Items from a data source:

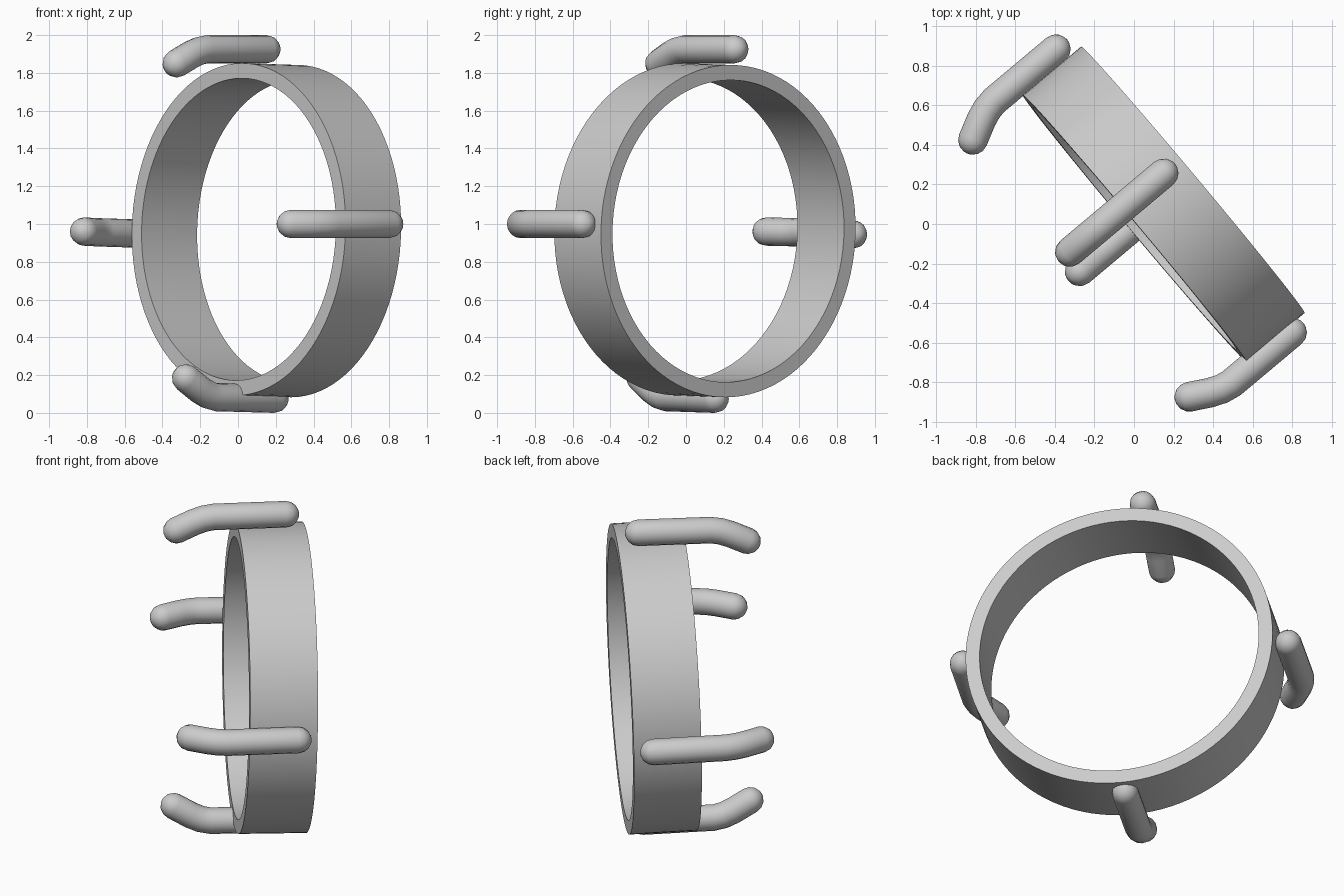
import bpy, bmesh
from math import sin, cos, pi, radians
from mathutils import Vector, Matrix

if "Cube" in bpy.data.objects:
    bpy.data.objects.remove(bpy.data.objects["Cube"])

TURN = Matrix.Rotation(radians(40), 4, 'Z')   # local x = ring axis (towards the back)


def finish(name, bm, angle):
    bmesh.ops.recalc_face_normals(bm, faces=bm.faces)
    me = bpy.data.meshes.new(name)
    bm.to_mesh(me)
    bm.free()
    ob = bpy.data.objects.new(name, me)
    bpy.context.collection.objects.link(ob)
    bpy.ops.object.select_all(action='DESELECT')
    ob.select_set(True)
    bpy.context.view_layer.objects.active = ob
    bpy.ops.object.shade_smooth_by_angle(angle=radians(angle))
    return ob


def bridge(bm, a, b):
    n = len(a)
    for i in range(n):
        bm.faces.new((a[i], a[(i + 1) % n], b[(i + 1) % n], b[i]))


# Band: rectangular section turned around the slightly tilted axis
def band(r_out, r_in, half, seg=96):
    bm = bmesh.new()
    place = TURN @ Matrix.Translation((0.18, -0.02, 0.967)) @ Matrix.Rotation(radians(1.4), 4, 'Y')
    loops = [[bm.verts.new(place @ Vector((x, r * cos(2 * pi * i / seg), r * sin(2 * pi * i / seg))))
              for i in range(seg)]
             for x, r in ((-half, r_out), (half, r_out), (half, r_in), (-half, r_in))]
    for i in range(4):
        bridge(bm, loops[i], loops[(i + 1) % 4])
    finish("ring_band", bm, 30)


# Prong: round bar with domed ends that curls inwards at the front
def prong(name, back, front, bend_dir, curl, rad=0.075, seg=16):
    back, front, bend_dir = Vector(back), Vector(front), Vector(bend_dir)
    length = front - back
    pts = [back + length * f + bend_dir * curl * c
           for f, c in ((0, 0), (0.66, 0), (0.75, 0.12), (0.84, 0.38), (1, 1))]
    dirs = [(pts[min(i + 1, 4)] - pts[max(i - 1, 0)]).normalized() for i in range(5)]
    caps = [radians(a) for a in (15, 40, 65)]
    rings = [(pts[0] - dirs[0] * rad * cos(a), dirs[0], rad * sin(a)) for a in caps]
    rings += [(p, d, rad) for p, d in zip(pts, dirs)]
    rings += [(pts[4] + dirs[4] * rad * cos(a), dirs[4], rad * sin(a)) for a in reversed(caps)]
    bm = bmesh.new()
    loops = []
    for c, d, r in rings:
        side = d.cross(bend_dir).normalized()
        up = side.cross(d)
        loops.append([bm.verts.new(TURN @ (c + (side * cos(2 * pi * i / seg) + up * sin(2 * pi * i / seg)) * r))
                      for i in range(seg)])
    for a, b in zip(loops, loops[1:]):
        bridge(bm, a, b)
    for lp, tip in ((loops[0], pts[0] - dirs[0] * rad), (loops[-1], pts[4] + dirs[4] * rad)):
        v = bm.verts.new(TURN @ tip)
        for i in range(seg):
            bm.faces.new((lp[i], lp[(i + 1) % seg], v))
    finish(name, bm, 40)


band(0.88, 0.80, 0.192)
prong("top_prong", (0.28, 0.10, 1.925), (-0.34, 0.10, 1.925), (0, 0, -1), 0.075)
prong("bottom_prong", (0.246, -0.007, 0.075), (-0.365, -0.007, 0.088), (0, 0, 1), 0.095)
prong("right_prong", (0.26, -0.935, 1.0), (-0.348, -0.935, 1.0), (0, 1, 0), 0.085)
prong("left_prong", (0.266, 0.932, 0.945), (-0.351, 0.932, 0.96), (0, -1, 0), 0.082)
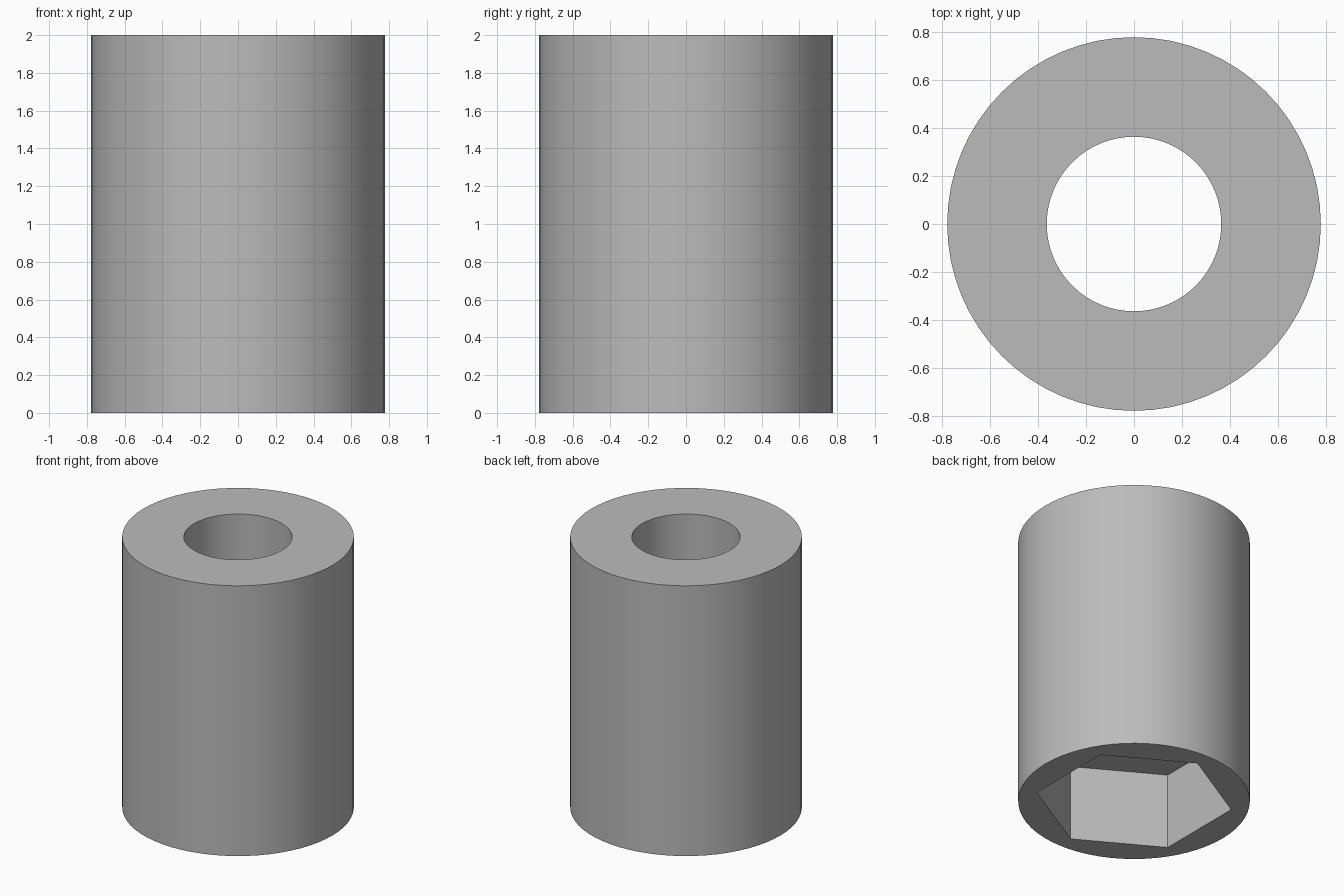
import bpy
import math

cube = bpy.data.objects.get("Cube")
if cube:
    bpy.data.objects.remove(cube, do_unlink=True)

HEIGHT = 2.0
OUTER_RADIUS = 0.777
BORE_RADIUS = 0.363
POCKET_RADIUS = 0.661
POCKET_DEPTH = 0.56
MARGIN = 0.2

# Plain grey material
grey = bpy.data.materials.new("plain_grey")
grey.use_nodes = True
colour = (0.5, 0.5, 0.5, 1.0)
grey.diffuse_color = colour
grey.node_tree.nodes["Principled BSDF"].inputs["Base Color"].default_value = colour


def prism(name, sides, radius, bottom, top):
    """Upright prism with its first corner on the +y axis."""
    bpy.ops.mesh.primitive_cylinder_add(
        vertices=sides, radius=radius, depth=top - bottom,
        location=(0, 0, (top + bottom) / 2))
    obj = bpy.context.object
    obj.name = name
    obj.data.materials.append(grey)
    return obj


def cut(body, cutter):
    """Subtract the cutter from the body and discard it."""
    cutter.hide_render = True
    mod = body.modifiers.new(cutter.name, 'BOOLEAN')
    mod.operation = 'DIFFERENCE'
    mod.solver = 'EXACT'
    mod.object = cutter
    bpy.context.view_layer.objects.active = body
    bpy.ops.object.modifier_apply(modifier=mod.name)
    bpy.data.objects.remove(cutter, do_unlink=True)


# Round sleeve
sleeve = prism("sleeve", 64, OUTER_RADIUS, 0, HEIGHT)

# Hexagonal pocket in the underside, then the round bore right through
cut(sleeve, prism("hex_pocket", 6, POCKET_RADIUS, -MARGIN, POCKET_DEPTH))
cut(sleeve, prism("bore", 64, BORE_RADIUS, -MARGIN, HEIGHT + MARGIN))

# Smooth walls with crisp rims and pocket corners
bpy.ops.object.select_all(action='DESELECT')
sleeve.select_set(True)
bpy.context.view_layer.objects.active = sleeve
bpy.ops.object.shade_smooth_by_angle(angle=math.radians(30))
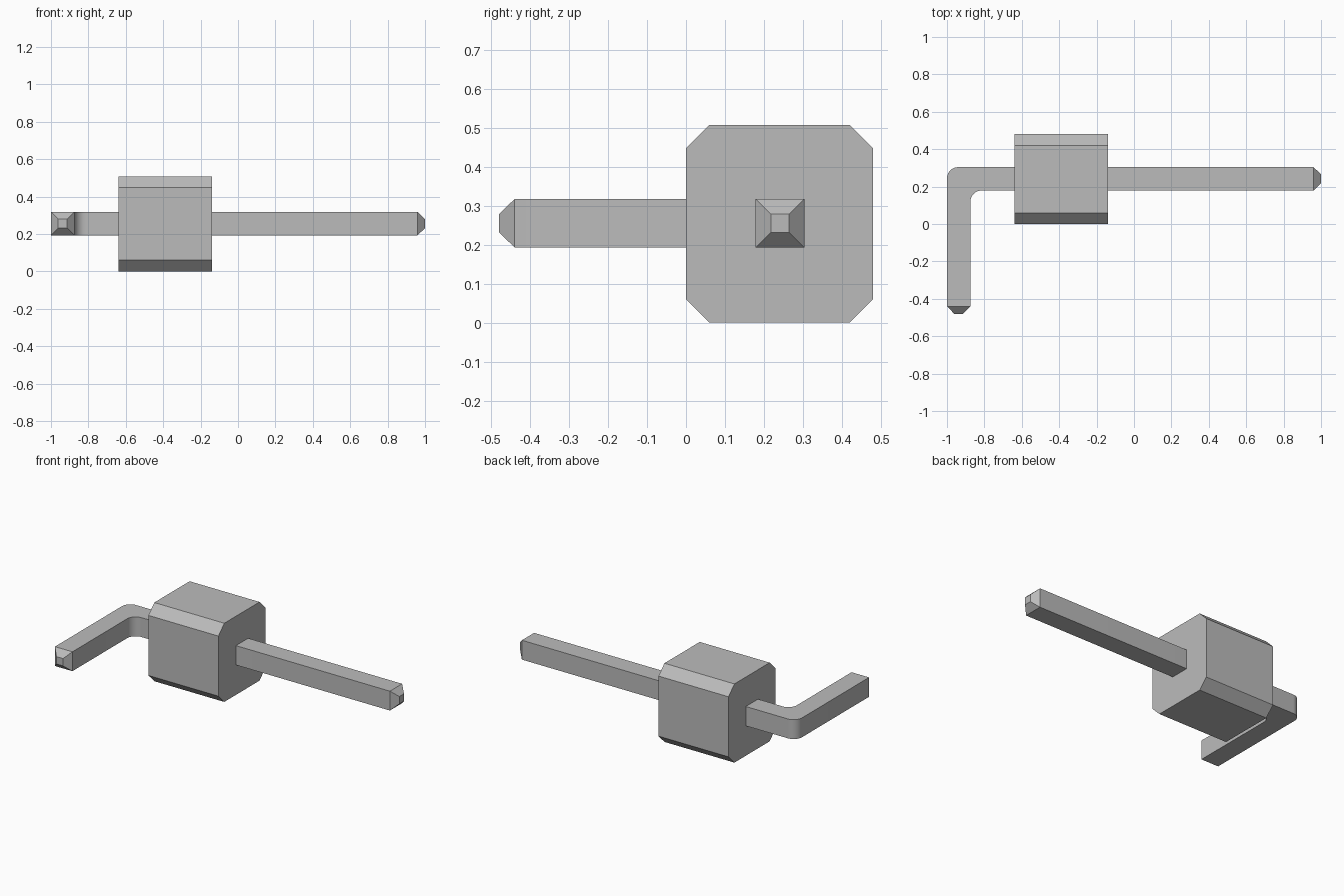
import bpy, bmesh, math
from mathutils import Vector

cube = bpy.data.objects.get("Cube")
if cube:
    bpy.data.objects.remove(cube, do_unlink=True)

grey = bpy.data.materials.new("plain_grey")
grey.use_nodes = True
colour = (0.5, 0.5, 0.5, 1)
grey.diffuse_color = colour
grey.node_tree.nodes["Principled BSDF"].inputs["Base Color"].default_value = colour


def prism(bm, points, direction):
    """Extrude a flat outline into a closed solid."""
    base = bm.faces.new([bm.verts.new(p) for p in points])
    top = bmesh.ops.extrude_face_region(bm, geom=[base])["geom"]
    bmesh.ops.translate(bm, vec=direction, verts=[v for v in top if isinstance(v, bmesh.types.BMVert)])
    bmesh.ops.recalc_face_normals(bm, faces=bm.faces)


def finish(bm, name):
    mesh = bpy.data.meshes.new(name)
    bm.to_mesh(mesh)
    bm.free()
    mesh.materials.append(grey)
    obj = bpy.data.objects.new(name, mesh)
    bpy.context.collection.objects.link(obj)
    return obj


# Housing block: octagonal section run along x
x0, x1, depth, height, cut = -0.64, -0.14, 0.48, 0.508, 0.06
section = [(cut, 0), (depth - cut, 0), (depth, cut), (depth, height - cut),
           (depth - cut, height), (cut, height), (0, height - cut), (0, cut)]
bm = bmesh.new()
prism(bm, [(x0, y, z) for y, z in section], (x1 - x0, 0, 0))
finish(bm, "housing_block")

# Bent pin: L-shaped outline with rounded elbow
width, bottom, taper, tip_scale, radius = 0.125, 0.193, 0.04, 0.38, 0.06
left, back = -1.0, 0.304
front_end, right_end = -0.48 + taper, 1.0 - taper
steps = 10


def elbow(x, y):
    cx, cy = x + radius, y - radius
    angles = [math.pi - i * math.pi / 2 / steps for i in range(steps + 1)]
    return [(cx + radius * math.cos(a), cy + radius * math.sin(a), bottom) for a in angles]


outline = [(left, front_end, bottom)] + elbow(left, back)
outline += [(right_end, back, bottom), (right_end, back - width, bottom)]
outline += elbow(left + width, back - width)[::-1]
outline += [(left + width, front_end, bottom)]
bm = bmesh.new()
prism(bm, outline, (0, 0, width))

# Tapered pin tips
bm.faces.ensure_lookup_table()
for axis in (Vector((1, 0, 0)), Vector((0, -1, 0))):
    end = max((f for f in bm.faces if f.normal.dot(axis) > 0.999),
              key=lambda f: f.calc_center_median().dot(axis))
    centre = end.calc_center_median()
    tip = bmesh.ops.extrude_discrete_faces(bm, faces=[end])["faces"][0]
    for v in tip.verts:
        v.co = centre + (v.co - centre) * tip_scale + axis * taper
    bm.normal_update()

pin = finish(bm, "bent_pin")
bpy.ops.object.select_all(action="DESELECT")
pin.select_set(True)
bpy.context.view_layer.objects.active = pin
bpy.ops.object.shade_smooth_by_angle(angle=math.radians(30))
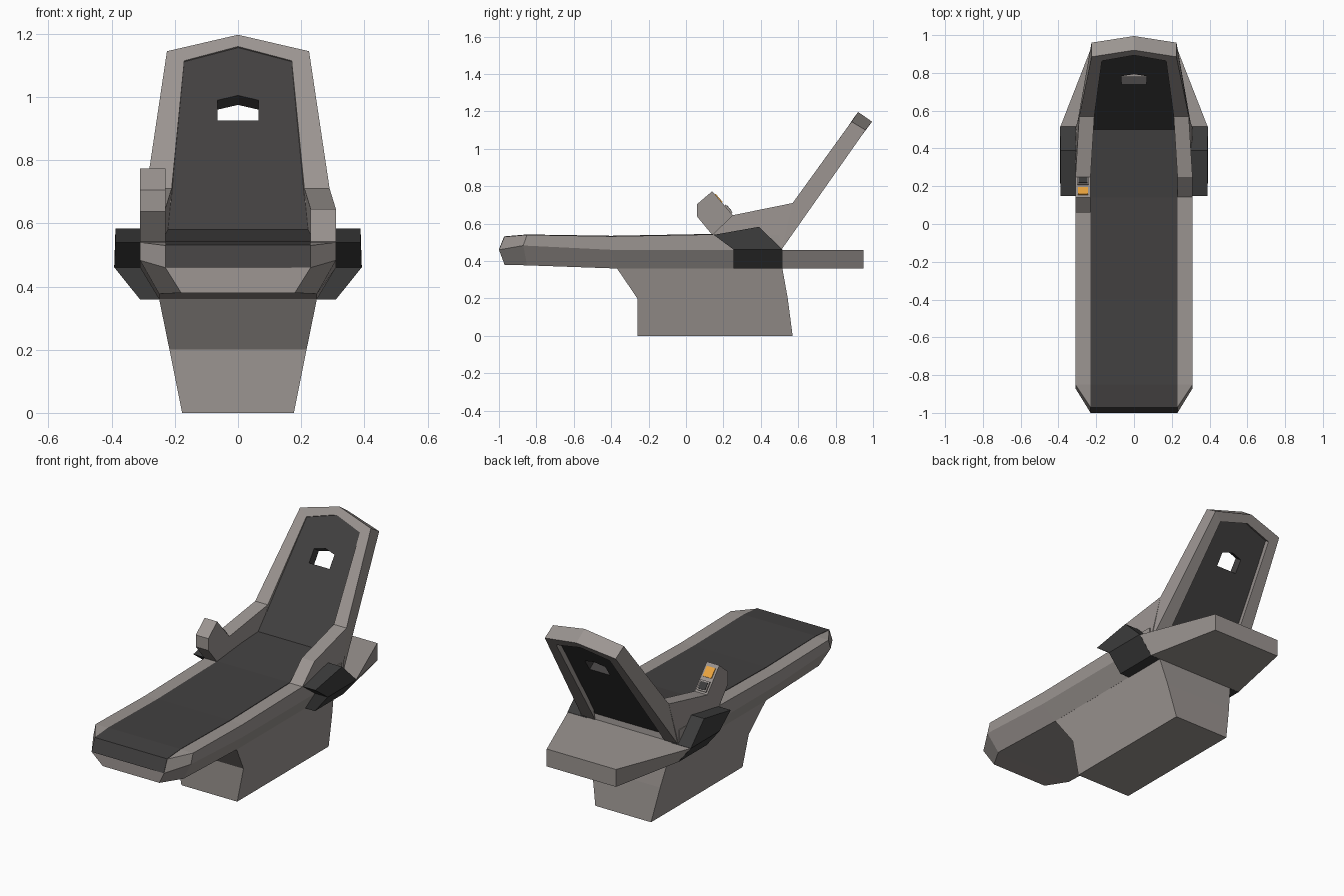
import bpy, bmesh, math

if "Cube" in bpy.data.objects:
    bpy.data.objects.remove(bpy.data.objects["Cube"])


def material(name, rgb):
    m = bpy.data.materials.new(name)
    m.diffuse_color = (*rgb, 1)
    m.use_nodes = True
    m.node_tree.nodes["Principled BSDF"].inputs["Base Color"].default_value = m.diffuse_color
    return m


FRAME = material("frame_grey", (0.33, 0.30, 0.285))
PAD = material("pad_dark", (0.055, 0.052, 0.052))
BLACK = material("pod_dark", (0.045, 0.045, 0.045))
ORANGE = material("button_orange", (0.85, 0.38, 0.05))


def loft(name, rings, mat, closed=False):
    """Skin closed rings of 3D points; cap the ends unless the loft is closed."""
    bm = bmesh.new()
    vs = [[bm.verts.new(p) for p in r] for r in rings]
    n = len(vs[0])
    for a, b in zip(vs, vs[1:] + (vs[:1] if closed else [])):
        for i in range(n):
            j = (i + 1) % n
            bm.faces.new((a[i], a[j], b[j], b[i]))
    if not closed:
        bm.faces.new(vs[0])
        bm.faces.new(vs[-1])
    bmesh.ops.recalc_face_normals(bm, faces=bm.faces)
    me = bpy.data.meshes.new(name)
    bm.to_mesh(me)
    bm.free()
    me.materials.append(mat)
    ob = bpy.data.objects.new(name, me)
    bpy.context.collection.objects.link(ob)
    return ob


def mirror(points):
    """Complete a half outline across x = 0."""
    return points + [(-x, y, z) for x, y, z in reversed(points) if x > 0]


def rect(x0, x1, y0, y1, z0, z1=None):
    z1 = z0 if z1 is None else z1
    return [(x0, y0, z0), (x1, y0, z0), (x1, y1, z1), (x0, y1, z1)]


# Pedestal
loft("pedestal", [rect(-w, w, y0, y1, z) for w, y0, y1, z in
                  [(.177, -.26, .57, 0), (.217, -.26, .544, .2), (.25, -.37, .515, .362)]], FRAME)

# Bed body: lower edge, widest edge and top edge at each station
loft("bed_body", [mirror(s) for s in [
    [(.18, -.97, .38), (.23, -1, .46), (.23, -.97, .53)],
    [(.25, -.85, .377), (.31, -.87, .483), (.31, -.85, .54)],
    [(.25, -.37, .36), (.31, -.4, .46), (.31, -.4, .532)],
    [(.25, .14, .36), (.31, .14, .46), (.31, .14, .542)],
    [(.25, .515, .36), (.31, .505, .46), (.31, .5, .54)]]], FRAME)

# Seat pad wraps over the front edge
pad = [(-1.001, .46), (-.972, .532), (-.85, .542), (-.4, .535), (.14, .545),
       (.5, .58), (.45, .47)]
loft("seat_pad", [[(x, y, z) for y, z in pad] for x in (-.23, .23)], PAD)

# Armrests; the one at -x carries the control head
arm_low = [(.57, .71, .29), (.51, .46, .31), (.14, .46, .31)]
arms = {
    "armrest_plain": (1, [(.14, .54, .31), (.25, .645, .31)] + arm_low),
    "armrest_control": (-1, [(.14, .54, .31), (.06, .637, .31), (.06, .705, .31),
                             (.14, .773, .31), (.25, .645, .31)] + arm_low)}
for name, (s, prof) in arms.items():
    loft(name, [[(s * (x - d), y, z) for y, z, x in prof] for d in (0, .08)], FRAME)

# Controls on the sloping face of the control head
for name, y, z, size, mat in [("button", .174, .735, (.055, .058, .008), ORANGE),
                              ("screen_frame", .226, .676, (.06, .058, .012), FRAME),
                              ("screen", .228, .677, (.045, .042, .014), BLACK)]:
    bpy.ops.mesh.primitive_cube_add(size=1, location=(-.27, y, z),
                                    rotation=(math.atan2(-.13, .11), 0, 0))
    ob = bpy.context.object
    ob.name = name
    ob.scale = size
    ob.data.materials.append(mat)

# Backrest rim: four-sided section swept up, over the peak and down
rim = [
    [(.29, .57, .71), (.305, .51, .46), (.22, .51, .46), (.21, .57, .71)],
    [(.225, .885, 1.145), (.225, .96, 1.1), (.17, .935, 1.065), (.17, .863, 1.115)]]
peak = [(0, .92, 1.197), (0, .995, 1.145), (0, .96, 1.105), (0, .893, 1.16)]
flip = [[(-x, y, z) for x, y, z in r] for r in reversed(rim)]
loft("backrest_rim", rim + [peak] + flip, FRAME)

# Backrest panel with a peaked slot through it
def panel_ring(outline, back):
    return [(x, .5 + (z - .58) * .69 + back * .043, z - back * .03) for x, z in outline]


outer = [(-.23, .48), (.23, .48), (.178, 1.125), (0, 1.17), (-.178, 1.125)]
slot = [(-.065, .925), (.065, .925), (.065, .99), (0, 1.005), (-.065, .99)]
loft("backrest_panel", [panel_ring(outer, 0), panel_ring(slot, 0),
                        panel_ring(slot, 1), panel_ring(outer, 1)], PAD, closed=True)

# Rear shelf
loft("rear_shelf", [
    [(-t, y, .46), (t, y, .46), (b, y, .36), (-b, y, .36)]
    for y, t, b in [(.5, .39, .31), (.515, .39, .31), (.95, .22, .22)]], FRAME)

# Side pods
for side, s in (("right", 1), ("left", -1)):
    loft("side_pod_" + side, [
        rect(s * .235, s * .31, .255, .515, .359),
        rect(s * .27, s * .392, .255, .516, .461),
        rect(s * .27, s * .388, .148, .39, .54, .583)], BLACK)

- Task requirements -
Find and copy each line above that includes the string "finish".

- The completed task -
def finish(name, bm, angle):
    finish("ring_band", bm, 30)
    finish(name, bm, 40)
def finish(bm, name):
finish(bm, "housing_block")
pin = finish(bm, "bent_pin")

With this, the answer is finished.